#### [Work task]
Output, exactly as written, the lines of the data below from the one containing "0.045), (-0.026, 0.028)]" to the end.

[Opening Data records section]

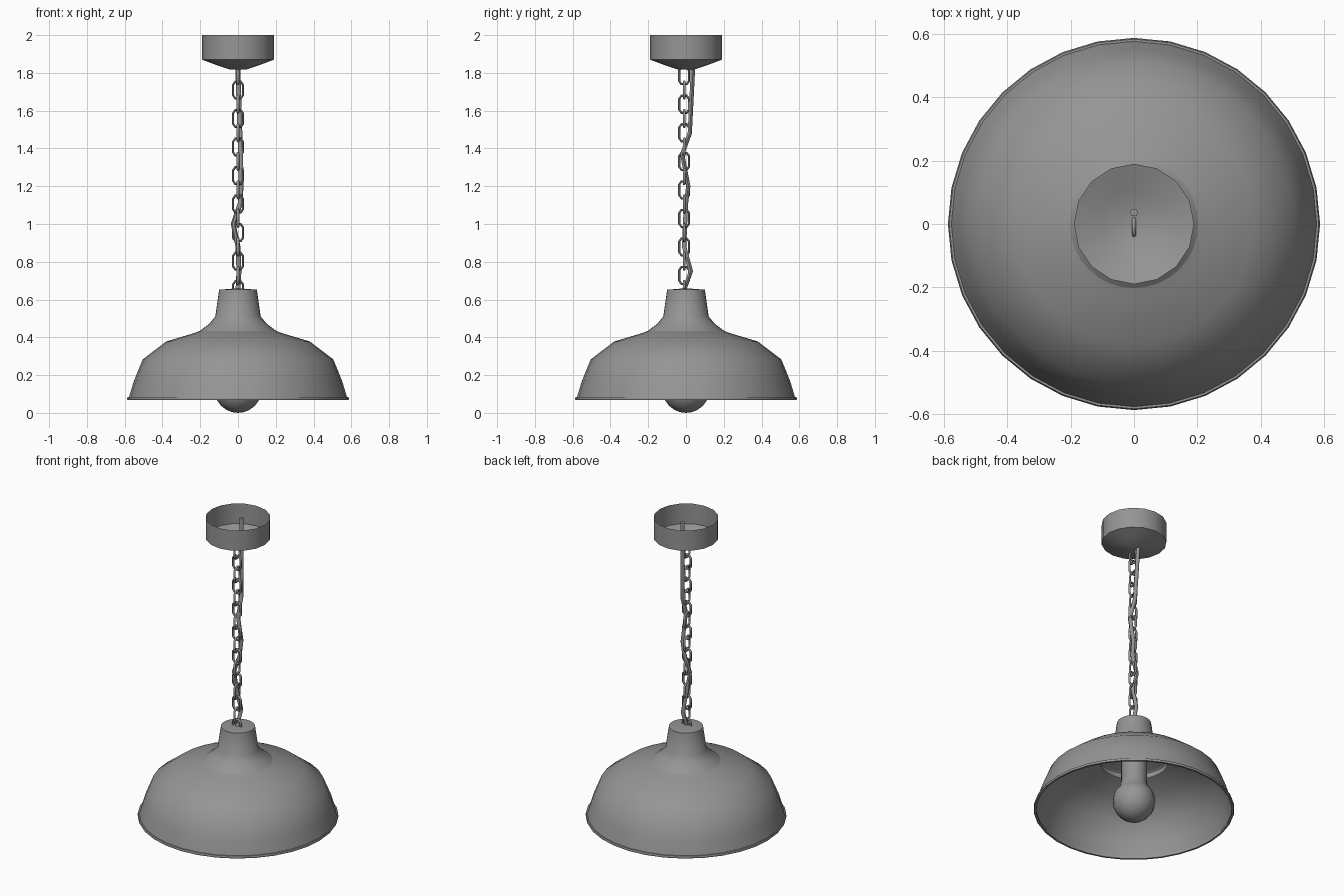
import bpy, bmesh, math
from mathutils import Vector

cube = bpy.data.objects.get("Cube")
if cube:
    bpy.data.objects.remove(cube, do_unlink=True)

grey = bpy.data.materials.new("grey metal")
grey.use_nodes = True
colour = (0.3, 0.3, 0.3, 1)
grey.diffuse_color = colour
grey.node_tree.nodes["Principled BSDF"].inputs["Base Color"].default_value = colour


def finish(obj, angle=60):
    bpy.ops.object.select_all(action="DESELECT")
    obj.select_set(True)
    bpy.context.view_layer.objects.active = obj
    bpy.ops.object.shade_smooth_by_angle(angle=math.radians(angle))
    return obj


def lathe(name, profile, sides, closed=False):
    """Spin a (radius, height) profile around the z axis."""
    bm = bmesh.new()
    verts = [bm.verts.new((r, 0, z)) for r, z in profile]
    pairs = list(zip(verts, verts[1:]))
    if closed:
        pairs.append((verts[-1], verts[0]))
    edges = [bm.edges.new(p) for p in pairs]
    bmesh.ops.spin(bm, geom=verts + edges, cent=(0, 0, 0), axis=(0, 0, 1),
                   angle=math.tau, steps=sides, use_duplicate=False)
    bmesh.ops.remove_doubles(bm, verts=bm.verts, dist=0.0002)
    bmesh.ops.recalc_face_normals(bm, faces=bm.faces)
    mesh = bpy.data.meshes.new(name)
    bm.to_mesh(mesh)
    bm.free()
    mesh.materials.append(grey)
    obj = bpy.data.objects.new(name, mesh)
    bpy.context.collection.objects.link(obj)
    return finish(obj)


def tube(name, points, radius, cyclic=False):
    """Sweep a round section along straight segments, as a mesh."""
    curve = bpy.data.curves.new(name, "CURVE")
    curve.dimensions = "3D"
    curve.bevel_depth = radius
    curve.bevel_resolution = 1
    curve.use_fill_caps = not cyclic
    spline = curve.splines.new("POLY")
    spline.points.add(len(points) - 1)
    for p, co in zip(spline.points, points):
        p.co = (*co, 1)
    spline.use_cyclic_u = cyclic
    curve.materials.append(grey)
    obj = bpy.data.objects.new(name, curve)
    bpy.context.collection.objects.link(obj)
    bpy.ops.object.select_all(action="DESELECT")
    obj.select_set(True)
    bpy.context.view_layer.objects.active = obj
    bpy.ops.object.convert(target="MESH")
    return finish(bpy.context.view_layer.objects.active)


# Ceiling canopy, an open cup
lathe("ceiling_canopy", [(0.19, 2), (0.19, 1.87), (0.11, 1.84),
                         (0.04, 1.817), (0, 1.817)], 16)

# Shade: neck bell, dome and rolled rim
lathe("shade_neck", [(0, 0.66), (0.1, 0.652), (0.12, 0.51), (0.152, 0.472),
                     (0.21, 0.428), (0.2, 0.39)], 32)
lathe("shade_dome", [(0.12, 0.465), (0.233, 0.422), (0.38, 0.378),
                     (0.505, 0.283), (0.552, 0.167), (0.578, 0.08)], 32)
lathe("shade_rim", [(0.572, 0.068), (0.584, 0.068), (0.588, 0.075),
                    (0.584, 0.083), (0.572, 0.083)], 32, closed=True)

# Bulb and its holder
bulb = [(0.125 * math.sin(a), 0.125 - 0.125 * math.cos(a))
        for a in (math.radians(d) for d in range(0, 136, 15))]
lathe("bulb", bulb + [(0.076, 0.25), (0.07, 0.3)], 16)
lathe("bulb_holder", [(0.07, 0.25), (0.076, 0.26), (0.076, 0.52), (0, 0.52)], 16)

# Chain of alternating links
link_shape = [(-0.026, -0.028), (-0.014, -0.045), (0.014, -0.045), (0.026, -0.028),
              (0.026, 0.028), (0.014, 0.045), (-0.014, 0.045), (-0.026, 0.028)]
first = tube("chain_link", [(x, 0, z) for x, z in link_shape], 0.007, cyclic=True)
for i in range(16):
    link = first if i == 0 else first.copy()
    if i:
        bpy.context.collection.objects.link(link)
    link.name = f"chain_link_{i + 1}"
    link.location = (0, -0.01, 1.785 - 0.0755 * i)
    link.rotation_euler.z = 0 if i % 2 else math.pi / 2

# Power cord woven along the chain
tube("power_cord", [(0, 0.036, 1.98), (0, 0.036, 1.8), (0.01, 0.02, 1.48),
                    (0.014, -0.02, 1.37), (0.016, 0.012, 1.2), (0.012, 0, 1.11),
                    (-0.025, -0.005, 1.0), (0, -0.01, 0.88), (0.005, 0.026, 0.75),
                    (0, -0.01, 0.65)], 0.013)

[Closing Data records section]

#### [The answer]
              (0.026, 0.028), (0.014, 0.045), (-0.014, 0.045), (-0.026, 0.028)]
first = tube("chain_link", [(x, 0, z) for x, z in link_shape], 0.007, cyclic=True)
for i in range(16):
    link = first if i == 0 else first.copy()
    if i:
        bpy.context.collection.objects.link(link)
    link.name = f"chain_link_{i + 1}"
    link.location = (0, -0.01, 1.785 - 0.0755 * i)
    link.rotation_euler.z = 0 if i % 2 else math.pi / 2

# Power cord woven along the chain
tube("power_cord", [(0, 0.036, 1.98), (0, 0.036, 1.8), (0.01, 0.02, 1.48),
                    (0.014, -0.02, 1.37), (0.016, 0.012, 1.2), (0.012, 0, 1.11),
                    (-0.025, -0.005, 1.0), (0, -0.01, 0.88), (0.005, 0.026, 0.75),
                    (0, -0.01, 0.65)], 0.013)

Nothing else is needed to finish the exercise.